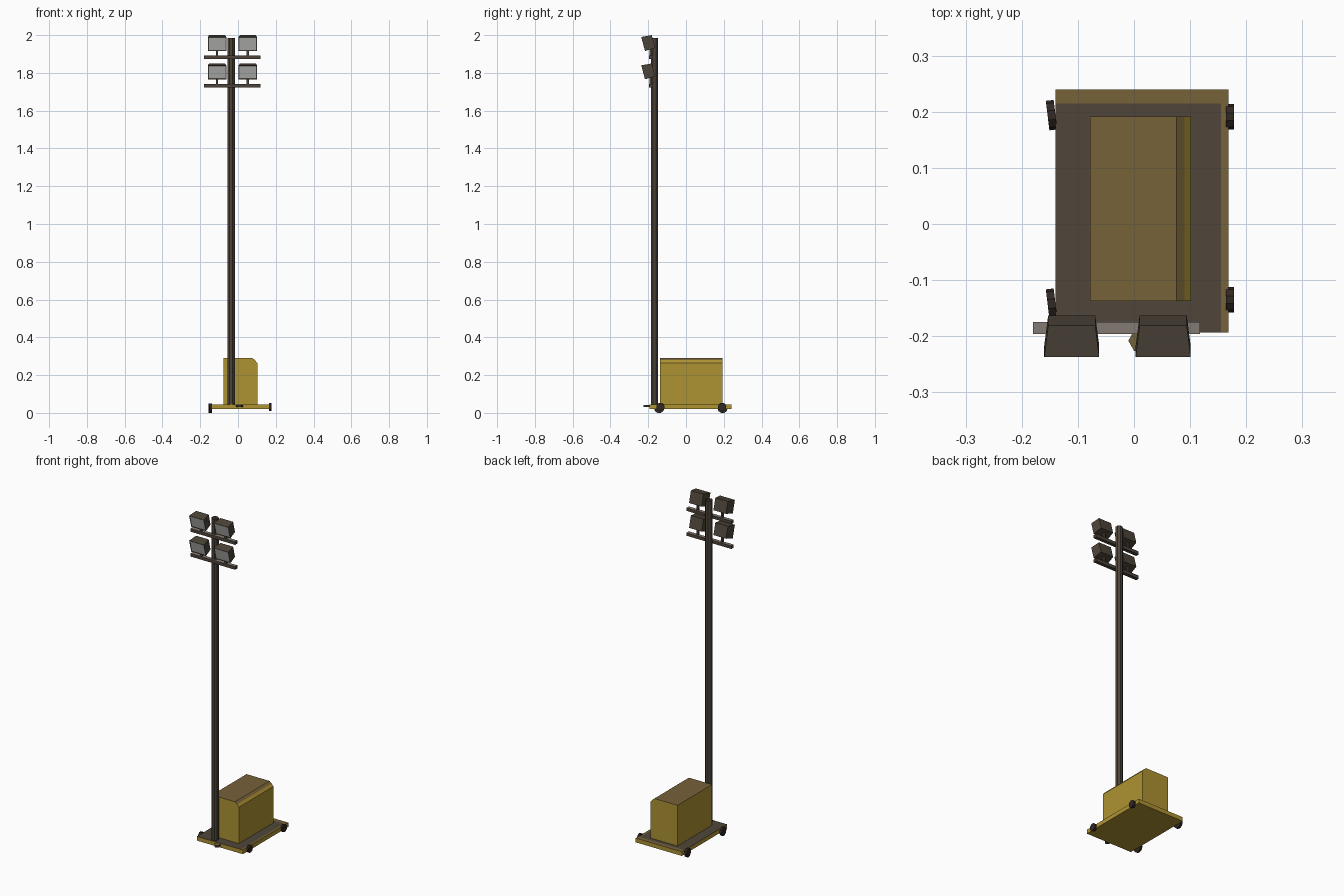
import bpy, bmesh, math
from mathutils import Matrix, Vector

if "Cube" in bpy.data.objects:
    bpy.data.objects.remove(bpy.data.objects["Cube"])


def mat(name, r, g, b):
    m = bpy.data.materials.new(name)
    lin = [(c / 255 / 12.92 if c < 11 else ((c / 255 + 0.055) / 1.055) ** 2.4) for c in (r, g, b)]
    m.diffuse_color = (*lin, 1)
    m.use_nodes = True
    m.node_tree.nodes["Principled BSDF"].inputs["Base Color"].default_value = m.diffuse_color
    return m


YELLOW = mat("yellow_paint", 174, 146, 50)
DUSTY = mat("dusty_yellow", 118, 98, 57)
DECK = mat("deck_brown", 80, 70, 58)
METAL = mat("dark_metal", 77, 68, 57)
RUBBER = mat("black_rubber", 50, 40, 36)
GREY = mat("worn_grey", 132, 122, 114)
GLASS = mat("lamp_glass", 184, 184, 182)


def finish(bm, name, *mats):
    bmesh.ops.recalc_face_normals(bm, faces=bm.faces)
    me = bpy.data.meshes.new(name)
    bm.to_mesh(me)
    bm.free()
    for m in mats:
        me.materials.append(m)
    ob = bpy.data.objects.new(name, me)
    bpy.context.collection.objects.link(ob)
    return ob


def prism(bm, points, vec):
    """Extrude a closed polygon along vec."""
    face = bm.faces.new([bm.verts.new(p) for p in points])
    ext = bmesh.ops.extrude_face_region(bm, geom=[face], use_keep_orig=True)
    verts = [v for v in ext["geom"] if isinstance(v, bmesh.types.BMVert)]
    bmesh.ops.translate(bm, verts=verts, vec=vec)
    bmesh.ops.recalc_face_normals(bm, faces=bm.faces)


def box(bm, x0, x1, y0, y1, z0, z1):
    prism(bm, [(x0, y0, z0), (x1, y0, z0), (x1, y1, z0), (x0, y1, z0)], (0, 0, z1 - z0))


# Trailer deck: yellow slab, brown floor with a bare border on two sides
bm = bmesh.new()
box(bm, -0.14, 0.168, -0.193, 0.24, 0.02, 0.045)
for co, no in (((0.155, 0, 0), (1, 0, 0)), ((0, 0.215, 0), (0, 1, 0)), ((0, -0.176, 0), (0, 1, 0))):
    bmesh.ops.bisect_plane(bm, geom=bm.verts[:] + bm.edges[:] + bm.faces[:], plane_co=co, plane_no=no)
for f in bm.faces:
    c = f.calc_center_median()
    if f.normal.z > 0.5:
        f.material_index = 2 if c.x < 0.155 and c.y < 0.215 else 1
finish(bm, "trailer_deck", YELLOW, DUSTY, DECK)

# Generator cabinet with one softened top edge
bm = bmesh.new()
profile = [(-0.078, 0.045), (0.102, 0.045), (0.102, 0.264), (0.09, 0.279), (0.076, 0.29), (-0.078, 0.29)]
prism(bm, [(x, -0.137, z) for x, z in profile], (0, 0.329, 0))
for f in bm.faces:
    c = f.calc_center_median()
    if c.z > 0.28 and f.normal.z > 0.5:
        f.material_index = 1
finish(bm, "generator_cabinet", YELLOW, DUSTY)

# Mast: open eight-sided tube
bm = bmesh.new()
bmesh.ops.create_cone(bm, cap_ends=False, segments=8, radius1=0.0206, radius2=0.0206, depth=1.945,
                      matrix=Matrix.Translation((-0.036, -0.167, 1.0125)) @ Matrix.Rotation(math.pi / 8, 4, 'Z'))
finish(bm, "mast", METAL)


def lamp(name, x, z):
    """Tapered floodlight tilted forward, with an inset glass."""
    bm = bmesh.new()
    corners = []
    for w, prof in ((0.049, ((-0.237, 0.098), (-0.217, 0.024))), (0.042, ((-0.181, 0.108), (-0.163, 0.040)))):
        (ya, za), (yb, zb) = prof
        corners.append([bm.verts.new(p) for p in ((x - w, ya, z + za), (x + w, ya, z + za),
                                                  (x + w, yb, z + zb), (x - w, yb, z + zb))])
    a, b = corners
    front = bm.faces.new(a)
    bm.faces.new(b[::-1])
    for i in range(4):
        j = (i + 1) % 4
        bm.faces.new((a[i], a[j], b[j], b[i]))
    bmesh.ops.recalc_face_normals(bm, faces=bm.faces)
    bmesh.ops.inset_region(bm, faces=[front], thickness=0.004, depth=-0.002)
    front.material_index = 1
    finish(bm, name, METAL, GLASS)


# Crossbars, lamp posts and lamps in two tiers
for tier, z in (("lower", 1.742), ("upper", 1.892)):
    bm = bmesh.new()
    box(bm, -0.18, 0.118, -0.196, -0.175, z - 0.019, z)
    for f in bm.faces:
        f.material_index = int(f.normal.z > 0.5)
    finish(bm, tier + "_crossbar", METAL, GREY)
    for side, x in (("left", -0.111), ("right", 0.052)):
        bm = bmesh.new()
        box(bm, x - 0.006, x + 0.006, -0.194, -0.182, z - 0.005, z + 0.05)
        finish(bm, f"{tier}_{side}_lamp_post", METAL)
        lamp(f"{tier}_{side}_lamp", x, z)

# Wheels: short cylinders, the left pair slightly skewed
for side, x, skew, z, ys in (("left", -0.147, 0.12, 0.028, (-0.142, 0.194)),
                             ("right", 0.171, 0.0, 0.032, (-0.135, 0.191))):
    for end, y in zip(("front", "back"), ys):
        bm = bmesh.new()
        r = 0.0265 if side == "left" else 0.0225
        bmesh.ops.create_cone(bm, cap_ends=True, segments=10, radius1=r, radius2=r, depth=0.014,
                              matrix=Matrix.Translation((x, y, z)) @ Matrix.Rotation(skew, 4, 'Z')
                              @ Matrix.Rotation(math.pi / 2, 4, 'Y'))
        low = min(v.co.z for v in bm.verts)
        if side == "left":
            bmesh.ops.translate(bm, verts=bm.verts, vec=(0, 0, -low))
        finish(bm, f"{end}_{side}_wheel", RUBBER)

# Tow hitch
bm = bmesh.new()
hitch = [(-0.010, -0.208), (0.0, -0.226), (0.015, -0.226), (0.026, -0.208), (0.015, -0.19), (0.0, -0.19)]
prism(bm, [(x, y, 0.031) for x, y in hitch], (0, 0, 0.012))
for f in bm.faces:
    f.material_index = int(f.normal.z > 0.5)
finish(bm, "tow_hitch", METAL, DUSTY)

☆ ☆ ☆

YOUR TASK:
All of the material should be written out again exactly, apart from the pictures.

ANSWER FOR THE TASK:
import bpy, bmesh, math
from mathutils import Matrix, Vector

if "Cube" in bpy.data.objects:
    bpy.data.objects.remove(bpy.data.objects["Cube"])


def mat(name, r, g, b):
    m = bpy.data.materials.new(name)
    lin = [(c / 255 / 12.92 if c < 11 else ((c / 255 + 0.055) / 1.055) ** 2.4) for c in (r, g, b)]
    m.diffuse_color = (*lin, 1)
    m.use_nodes = True
    m.node_tree.nodes["Principled BSDF"].inputs["Base Color"].default_value = m.diffuse_color
    return m


YELLOW = mat("yellow_paint", 174, 146, 50)
DUSTY = mat("dusty_yellow", 118, 98, 57)
DECK = mat("deck_brown", 80, 70, 58)
METAL = mat("dark_metal", 77, 68, 57)
RUBBER = mat("black_rubber", 50, 40, 36)
GREY = mat("worn_grey", 132, 122, 114)
GLASS = mat("lamp_glass", 184, 184, 182)


def finish(bm, name, *mats):
    bmesh.ops.recalc_face_normals(bm, faces=bm.faces)
    me = bpy.data.meshes.new(name)
    bm.to_mesh(me)
    bm.free()
    for m in mats:
        me.materials.append(m)
    ob = bpy.data.objects.new(name, me)
    bpy.context.collection.objects.link(ob)
    return ob


def prism(bm, points, vec):
    """Extrude a closed polygon along vec."""
    face = bm.faces.new([bm.verts.new(p) for p in points])
    ext = bmesh.ops.extrude_face_region(bm, geom=[face], use_keep_orig=True)
    verts = [v for v in ext["geom"] if isinstance(v, bmesh.types.BMVert)]
    bmesh.ops.translate(bm, verts=verts, vec=vec)
    bmesh.ops.recalc_face_normals(bm, faces=bm.faces)


def box(bm, x0, x1, y0, y1, z0, z1):
    prism(bm, [(x0, y0, z0), (x1, y0, z0), (x1, y1, z0), (x0, y1, z0)], (0, 0, z1 - z0))


# Trailer deck: yellow slab, brown floor with a bare border on two sides
bm = bmesh.new()
box(bm, -0.14, 0.168, -0.193, 0.24, 0.02, 0.045)
for co, no in (((0.155, 0, 0), (1, 0, 0)), ((0, 0.215, 0), (0, 1, 0)), ((0, -0.176, 0), (0, 1, 0))):
    bmesh.ops.bisect_plane(bm, geom=bm.verts[:] + bm.edges[:] + bm.faces[:], plane_co=co, plane_no=no)
for f in bm.faces:
    c = f.calc_center_median()
    if f.normal.z > 0.5:
        f.material_index = 2 if c.x < 0.155 and c.y < 0.215 else 1
finish(bm, "trailer_deck", YELLOW, DUSTY, DECK)

# Generator cabinet with one softened top edge
bm = bmesh.new()
profile = [(-0.078, 0.045), (0.102, 0.045), (0.102, 0.264), (0.09, 0.279), (0.076, 0.29), (-0.078, 0.29)]
prism(bm, [(x, -0.137, z) for x, z in profile], (0, 0.329, 0))
for f in bm.faces:
    c = f.calc_center_median()
    if c.z > 0.28 and f.normal.z > 0.5:
        f.material_index = 1
finish(bm, "generator_cabinet", YELLOW, DUSTY)

# Mast: open eight-sided tube
bm = bmesh.new()
bmesh.ops.create_cone(bm, cap_ends=False, segments=8, radius1=0.0206, radius2=0.0206, depth=1.945,
                      matrix=Matrix.Translation((-0.036, -0.167, 1.0125)) @ Matrix.Rotation(math.pi / 8, 4, 'Z'))
finish(bm, "mast", METAL)


def lamp(name, x, z):
    """Tapered floodlight tilted forward, with an inset glass."""
    bm = bmesh.new()
    corners = []
    for w, prof in ((0.049, ((-0.237, 0.098), (-0.217, 0.024))), (0.042, ((-0.181, 0.108), (-0.163, 0.040)))):
        (ya, za), (yb, zb) = prof
        corners.append([bm.verts.new(p) for p in ((x - w, ya, z + za), (x + w, ya, z + za),
                                                  (x + w, yb, z + zb), (x - w, yb, z + zb))])
    a, b = corners
    front = bm.faces.new(a)
    bm.faces.new(b[::-1])
    for i in range(4):
        j = (i + 1) % 4
        bm.faces.new((a[i], a[j], b[j], b[i]))
    bmesh.ops.recalc_face_normals(bm, faces=bm.faces)
    bmesh.ops.inset_region(bm, faces=[front], thickness=0.004, depth=-0.002)
    front.material_index = 1
    finish(bm, name, METAL, GLASS)


# Crossbars, lamp posts and lamps in two tiers
for tier, z in (("lower", 1.742), ("upper", 1.892)):
    bm = bmesh.new()
    box(bm, -0.18, 0.118, -0.196, -0.175, z - 0.019, z)
    for f in bm.faces:
        f.material_index = int(f.normal.z > 0.5)
    finish(bm, tier + "_crossbar", METAL, GREY)
    for side, x in (("left", -0.111), ("right", 0.052)):
        bm = bmesh.new()
        box(bm, x - 0.006, x + 0.006, -0.194, -0.182, z - 0.005, z + 0.05)
        finish(bm, f"{tier}_{side}_lamp_post", METAL)
        lamp(f"{tier}_{side}_lamp", x, z)

# Wheels: short cylinders, the left pair slightly skewed
for side, x, skew, z, ys in (("left", -0.147, 0.12, 0.028, (-0.142, 0.194)),
                             ("right", 0.171, 0.0, 0.032, (-0.135, 0.191))):
    for end, y in zip(("front", "back"), ys):
        bm = bmesh.new()
        r = 0.0265 if side == "left" else 0.0225
        bmesh.ops.create_cone(bm, cap_ends=True, segments=10, radius1=r, radius2=r, depth=0.014,
                              matrix=Matrix.Translation((x, y, z)) @ Matrix.Rotation(skew, 4, 'Z')
                              @ Matrix.Rotation(math.pi / 2, 4, 'Y'))
        low = min(v.co.z for v in bm.verts)
        if side == "left":
            bmesh.ops.translate(bm, verts=bm.verts, vec=(0, 0, -low))
        finish(bm, f"{end}_{side}_wheel", RUBBER)

# Tow hitch
bm = bmesh.new()
hitch = [(-0.010, -0.208), (0.0, -0.226), (0.015, -0.226), (0.026, -0.208), (0.015, -0.19), (0.0, -0.19)]
prism(bm, [(x, y, 0.031) for x, y in hitch], (0, 0, 0.012))
for f in bm.faces:
    f.material_index = int(f.normal.z > 0.5)
finish(bm, "tow_hitch", METAL, DUSTY)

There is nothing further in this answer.